Goal of the exercise
Copy verbatim the block of lines in the entries below whose first line contains "return finish(name, bm, mat, bevel)" and whose last line contains "rings = [[bm.verts.new((h". Leave out all other lines.

Excerpted data
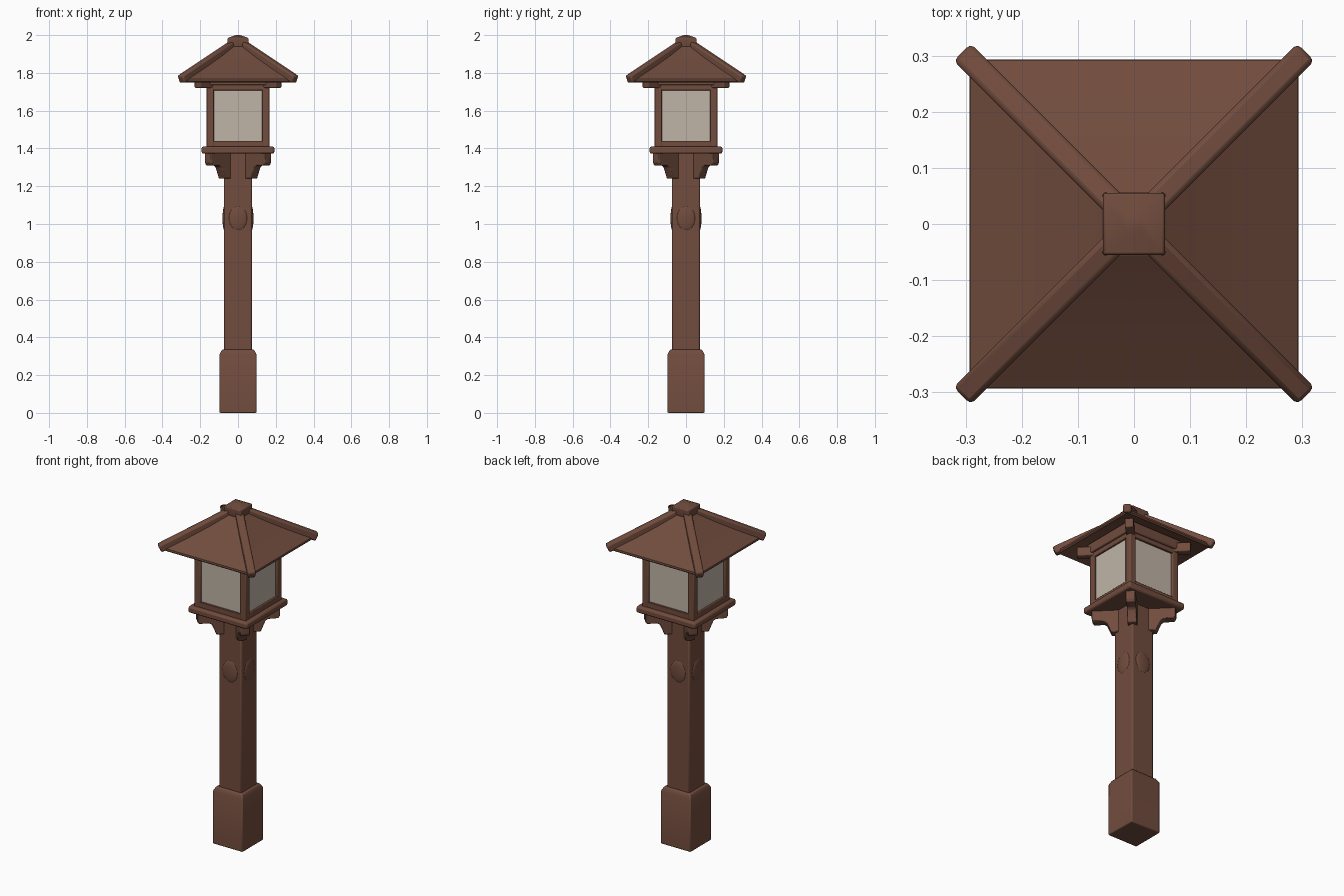
import bpy, bmesh, math
from mathutils import Matrix, Vector

if "Cube" in bpy.data.objects:
    bpy.data.objects.remove(bpy.data.objects["Cube"], do_unlink=True)


def material(name, rgb):
    mat = bpy.data.materials.new(name)
    mat.use_nodes = True
    mat.diffuse_color = (*rgb, 1)
    mat.node_tree.nodes["Principled BSDF"].inputs["Base Color"].default_value = (*rgb, 1)
    return mat


WOOD = material("brown wood", (0.165, 0.072, 0.047))
PANE = material("cream glass", (0.53, 0.46, 0.39))


def finish(name, bm, mat, bevel=0.0):
    bmesh.ops.recalc_face_normals(bm, faces=bm.faces)
    mesh = bpy.data.meshes.new(name)
    bm.to_mesh(mesh)
    bm.free()
    mesh.materials.append(mat)
    obj = bpy.data.objects.new(name, mesh)
    bpy.context.collection.objects.link(obj)
    if bevel:
        mod = obj.modifiers.new("soft edges", "BEVEL")
        mod.width = bevel
        mod.segments = 2
    bpy.ops.object.select_all(action="DESELECT")
    bpy.context.view_layer.objects.active = obj
    obj.select_set(True)
    bpy.ops.object.shade_smooth_by_angle(angle=math.radians(35))
    return obj


def box(name, center, size, mat=WOOD, bevel=0.006, turn=Matrix()):
    bm = bmesh.new()
    place = turn @ Matrix.Translation(center) @ Matrix.Diagonal((*size, 1))
    bmesh.ops.create_cube(bm, size=1, matrix=place)
    return finish(name, bm, mat, bevel)


def square_loft(name, profile, bevel=0.0):
    """Stack square rings given as (half width, height)."""
    bm = bmesh.new()
    rings = [[bm.verts.new((h * sx, h * sy, z))
              for sx, sy in ((1, 1), (-1, 1), (-1, -1), (1, -1))] for h, z in profile]
    for low, high in zip(rings, rings[1:]):
        for i in range(4):
            j = (i + 1) % 4
            bm.faces.new((low[i], low[j], high[j], high[i]))
    bm.faces.new(rings[0])
    bm.faces.new(rings[-1])
    return finish(name, bm, WOOD, bevel)


def bracket(name, outline, width, turn):
    bm = bmesh.new()
    face = bm.faces.new([bm.verts.new((r, -width / 2, z)) for r, z in outline])
    ext = bmesh.ops.extrude_face_region(bm, geom=[face])
    verts = [v for v in ext["geom"] if isinstance(v, bmesh.types.BMVert)]
    bmesh.ops.translate(bm, verts=verts, vec=(0, width, 0))
    bmesh.ops.transform(bm, matrix=turn, verts=bm.verts)
    return finish(name, bm, WOOD, 0.004)


# Post, plinth and lantern tray
square_loft("plinth", [(0.098, 0), (0.098, 0.31), (0.085, 0.335)], 0.006)
box("post", (0, 0, 0.84), (0.148, 0.148, 1.08), bevel=0.008)
box("lantern_tray", (0, 0, 1.391), (0.385, 0.385, 0.038), bevel=0.01)

# Lantern panes, with a wooden plate above
box("lantern_panes", (0, 0, 1.575), (0.312, 0.312, 0.33), PANE, 0)
box("lantern_top_plate", (0, 0, 1.765), (0.36, 0.36, 0.06))

# Roof with sloped underside, and its cap
square_loft("roof", [(0.15, 1.81), (0.285, 1.75), (0.293, 1.757), (0.292, 1.768),
                     (0.205, 1.826), (0.125, 1.883), (0.04, 1.95)])
square_loft("roof_cap", [(0.05, 1.93), (0.056, 1.945), (0.055, 1.985), (0.012, 2.0)], 0.004)

BRACKET = [(0.04, 1.375), (0.225, 1.375), (0.225, 1.325), (0.215, 1.31), (0.16, 1.31),
           (0.145, 1.3), (0.12, 1.24), (0.04, 1.24)]

# Side parts, repeated around the lantern
for k, side in enumerate(("left", "back", "right", "front")):
    turn = Matrix.Rotation(k * math.pi / 2, 4, "Z")
    box(side + "_lower_rail", (0.156, 0, 1.422), (0.022, 0.3, 0.036), bevel=0.003, turn=turn)
    box(side + "_upper_rail", (0.156, 0, 1.725), (0.022, 0.3, 0.034), bevel=0.003, turn=turn)
    # Shallow swelling in the timber
    bm = bmesh.new()
    bmesh.ops.create_uvsphere(bm, u_segments=20, v_segments=12, radius=1)
    shape = Matrix.Translation((0.071, 0, 1.03)) @ Matrix.Diagonal((0.011, 0.05, 0.065, 1))
    bmesh.ops.transform(bm, matrix=turn @ shape, verts=bm.verts)
    finish(side + "_post_swelling", bm, WOOD)

# Corner parts, repeated on the diagonals
hip_start, hip_end = Vector((0.04, 0, 1.948)), Vector((0.427, 0, 1.765))
hip = hip_end - hip_start
tilt = Matrix.Rotation(math.atan2(-hip.z, hip.x), 4, "Y")
for k, corner in enumerate(("back_left", "back_right", "front_right", "front_left")):
    quarter = Matrix.Rotation(k * math.pi / 2, 4, "Z")
    diagonal = Matrix.Rotation(k * math.pi / 2 + math.pi / 4, 4, "Z")
    box(corner + "_lantern_post", (0.148, 0.148, 1.575), (0.04, 0.04, 0.34),
        bevel=0.005, turn=quarter)
    box(corner + "_hip_pole", (0, 0, 0), (hip.length, 0.044, 0.046), bevel=0.01,
        turn=diagonal @ Matrix.Translation((hip_start + hip_end) / 2) @ tilt)
    box(corner + "_eave_beam", (0.22, 0, 1.748), (0.17, 0.045, 0.055), turn=diagonal)
    bracket(corner + "_bracket", BRACKET, 0.05, diagonal)
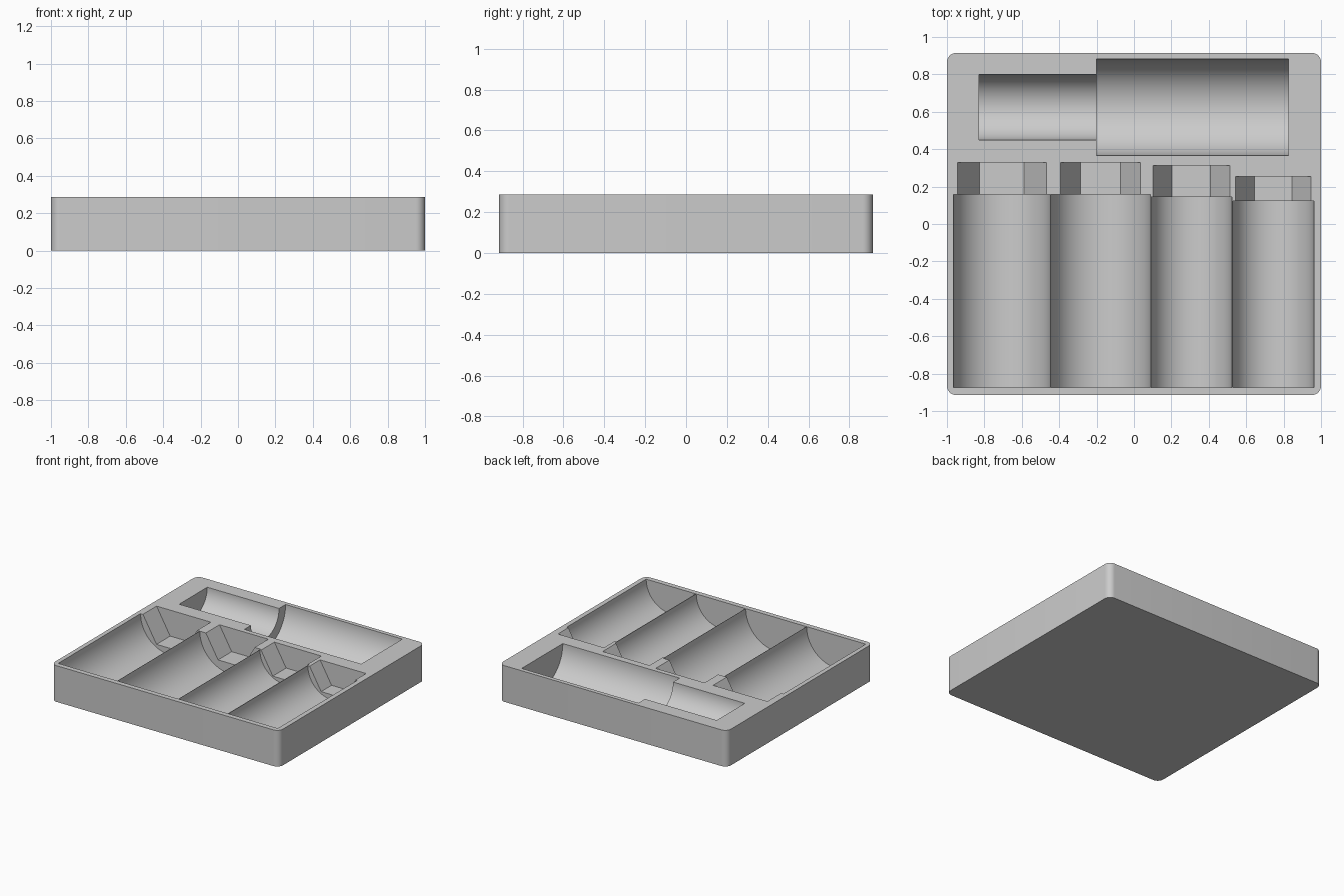
import bpy, bmesh, math
from mathutils import Matrix

old = bpy.data.objects.get("Cube")
if old:
    bpy.data.objects.remove(old, do_unlink=True)

WIDTH, DEPTH, HEIGHT = 2.0, 1.83, 0.287

grey = bpy.data.materials.new("light grey")
grey.use_nodes = True
grey.diffuse_color = (0.6, 0.6, 0.6, 1)
grey.node_tree.nodes["Principled BSDF"].inputs["Base Color"].default_value = (0.6, 0.6, 0.6, 1)


def add_object(name, bm):
    mesh = bpy.data.meshes.new(name)
    bm.to_mesh(mesh)
    bm.free()
    mesh.materials.append(grey)
    obj = bpy.data.objects.new(name, mesh)
    bpy.context.collection.objects.link(obj)
    return obj


def prism(name, axis, radius, sides, cross, start, end):
    """Round or hexagonal cutter lying in the tray's top plane."""
    bm = bmesh.new()
    bmesh.ops.create_cone(bm, cap_ends=True, segments=sides,
                          radius1=radius, radius2=radius, depth=end - start)
    # start with a corner on +x so that corners lie in the top plane
    bmesh.ops.rotate(bm, verts=bm.verts, matrix=Matrix.Rotation(math.pi / 2, 3, "Z"))
    bmesh.ops.rotate(bm, verts=bm.verts, matrix=Matrix.Rotation(math.pi / 2, 3, "X"))
    mid = (start + end) / 2
    if axis == "X":
        bmesh.ops.rotate(bm, verts=bm.verts, matrix=Matrix.Rotation(math.pi / 2, 3, "Z"))
        place = (mid, cross, HEIGHT)
    else:
        place = (cross, mid, HEIGHT)
    bmesh.ops.translate(bm, verts=bm.verts, vec=place)
    obj = add_object(name, bm)
    obj.hide_render = True
    return obj


# Block with rounded upright corners
bm = bmesh.new()
bmesh.ops.create_cube(bm, size=1)
bmesh.ops.scale(bm, verts=bm.verts, vec=(WIDTH, DEPTH, HEIGHT))
bmesh.ops.translate(bm, verts=bm.verts, vec=(0, 0, HEIGHT / 2))
upright = [e for e in bm.edges if abs(e.verts[0].co.z - e.verts[1].co.z) > 0.1]
bmesh.ops.bevel(bm, geom=upright, offset=0.05, segments=8, profile=0.5, affect="EDGES")
tray = add_object("tray", bm)

# Four bottle pockets: centre x, body radius, body end y, hexagon radius, cap end y
cutters = []
pockets = [(-0.706, 0.259, 0.157, 0.238, 0.328),
           (-0.178, 0.267, 0.157, 0.214, 0.328),
           (0.307, 0.216, 0.145, 0.206, 0.312),
           (0.745, 0.217, 0.122, 0.202, 0.253)]
for x, radius, end, hex_radius, cap_end in pockets:
    cutters.append(prism("body_cutter", "Y", radius, 96, x, -0.875, end))
    cutters.append(prism("cap_cutter", "Y", hex_radius, 6, x, -0.4, cap_end))

# Stepped round pocket along the back
cutters.append(prism("wide_cutter", "X", 0.258, 96, 0.624, -0.2, 0.825))
cutters.append(prism("narrow_cutter", "X", 0.176, 96, 0.624, -0.83, 0.3))

# Carve the pockets, then remove the helpers
bpy.context.view_layer.objects.active = tray
for cutter in cutters:
    mod = tray.modifiers.new("carve", "BOOLEAN")
    mod.operation = "DIFFERENCE"
    mod.solver = "EXACT"
    mod.object = cutter
    bpy.ops.object.modifier_apply(modifier=mod.name)
    bpy.data.objects.remove(cutter, do_unlink=True)

bpy.ops.object.select_all(action="DESELECT")
tray.select_set(True)
bpy.ops.object.shade_smooth_by_angle(angle=math.radians(25))
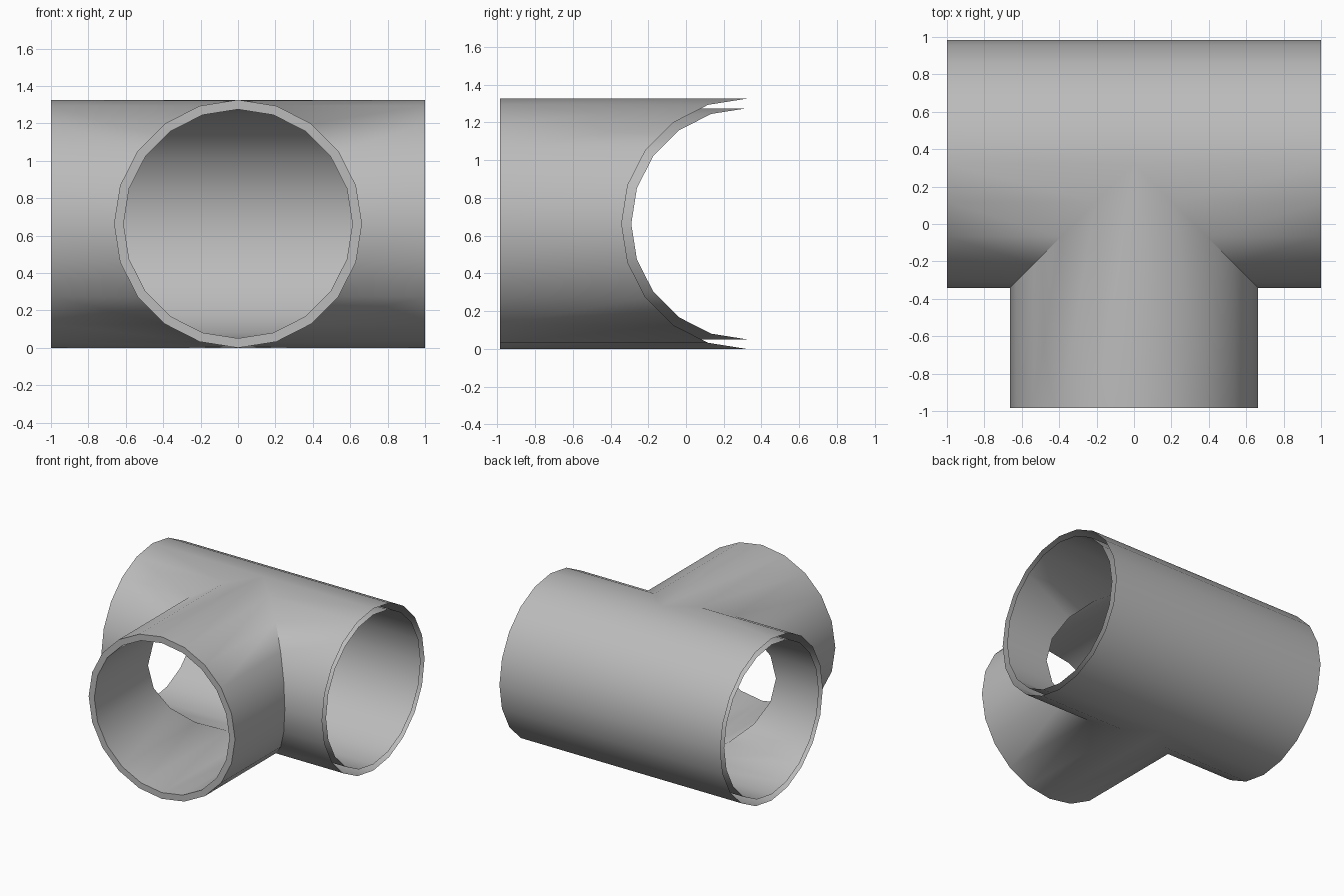
import bpy, bmesh, math

SIDES = 20
R_OUT, R_IN = 0.663, 0.612
CY, CZ = 0.322, 0.663      # axis of the cross pipe
FRONT = -0.985             # mouth of the branch

cube = bpy.data.objects.get("Cube")
if cube:
    bpy.data.objects.remove(cube)

grey = bpy.data.materials.new("pipe grey")
grey.use_nodes = True
colour = (0.5, 0.5, 0.5, 1)
grey.diffuse_color = colour
grey.node_tree.nodes["Principled BSDF"].inputs["Base Color"].default_value = colour


def finish(name, bm):
    mesh = bpy.data.meshes.new(name)
    bm.to_mesh(mesh)
    bm.free()
    mesh.materials.append(grey)
    obj = bpy.data.objects.new(name, mesh)
    bpy.context.collection.objects.link(obj)
    bpy.ops.object.select_all(action="DESELECT")
    obj.select_set(True)
    bpy.context.view_layer.objects.active = obj
    bpy.ops.object.shade_smooth_by_angle(angle=math.radians(45))
    return obj


def add_quad(bm, *points):
    bm.faces.new([bm.verts.new(p) for p in points])


def tee_wall(name, r, outward):
    """Cross pipe and branch of equal radius, meeting in a mitred seam."""
    bm = bmesh.new()

    def seam(t, side):
        return (side * r * max(math.sin(t), 0), CY - r * math.sin(t), CZ + r * math.cos(t))

    for k in range(SIDES):
        a, b = (2 * math.pi * i / SIDES for i in (k, k + 1))
        for side in (-1, 1):
            sa, sb = seam(a, side), seam(b, side)
            # cross pipe strip, from its open end to the seam
            add_quad(bm, (side, *sa[1:]), (side, *sb[1:]), sb, sa)
            # branch strip, from the seam to the front mouth
            if k < SIDES // 2:
                add_quad(bm, sa, sb, (sb[0], FRONT, sb[2]), (sa[0], FRONT, sa[2]))
    bmesh.ops.remove_doubles(bm, verts=bm.verts, dist=1e-4)
    bmesh.ops.recalc_face_normals(bm, faces=bm.faces)
    back = max(bm.faces, key=lambda f: f.calc_center_median().y)
    if (back.normal.y > 0) != outward:
        bmesh.ops.reverse_faces(bm, faces=bm.faces)
    return finish(name, bm)


def front_rim():
    """Flat ring closing the wall thickness at the branch mouth."""
    bm = bmesh.new()

    def point(r, i):
        t = 2 * math.pi * i / SIDES
        return (r * math.sin(t), FRONT, CZ + r * math.cos(t))

    for k in range(SIDES):
        add_quad(bm, point(R_OUT, k), point(R_OUT, k + 1), point(R_IN, k + 1), point(R_IN, k))
    bmesh.ops.remove_doubles(bm, verts=bm.verts, dist=1e-4)
    for f in bm.faces:
        f.normal_update()
        if f.normal.y > 0:
            f.normal_flip()
    return finish("front_rim", bm)


tee_wall("outer_wall", R_OUT, True)
tee_wall("inner_wall", R_IN, False)
front_rim()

Answer to this exercise
    return finish(name, bm, mat, bevel)


def square_loft(name, profile, bevel=0.0):
    """Stack square rings given as (half width, height)."""
    bm = bmesh.new()
    rings = [[bm.verts.new((h * sx, h * sy, z))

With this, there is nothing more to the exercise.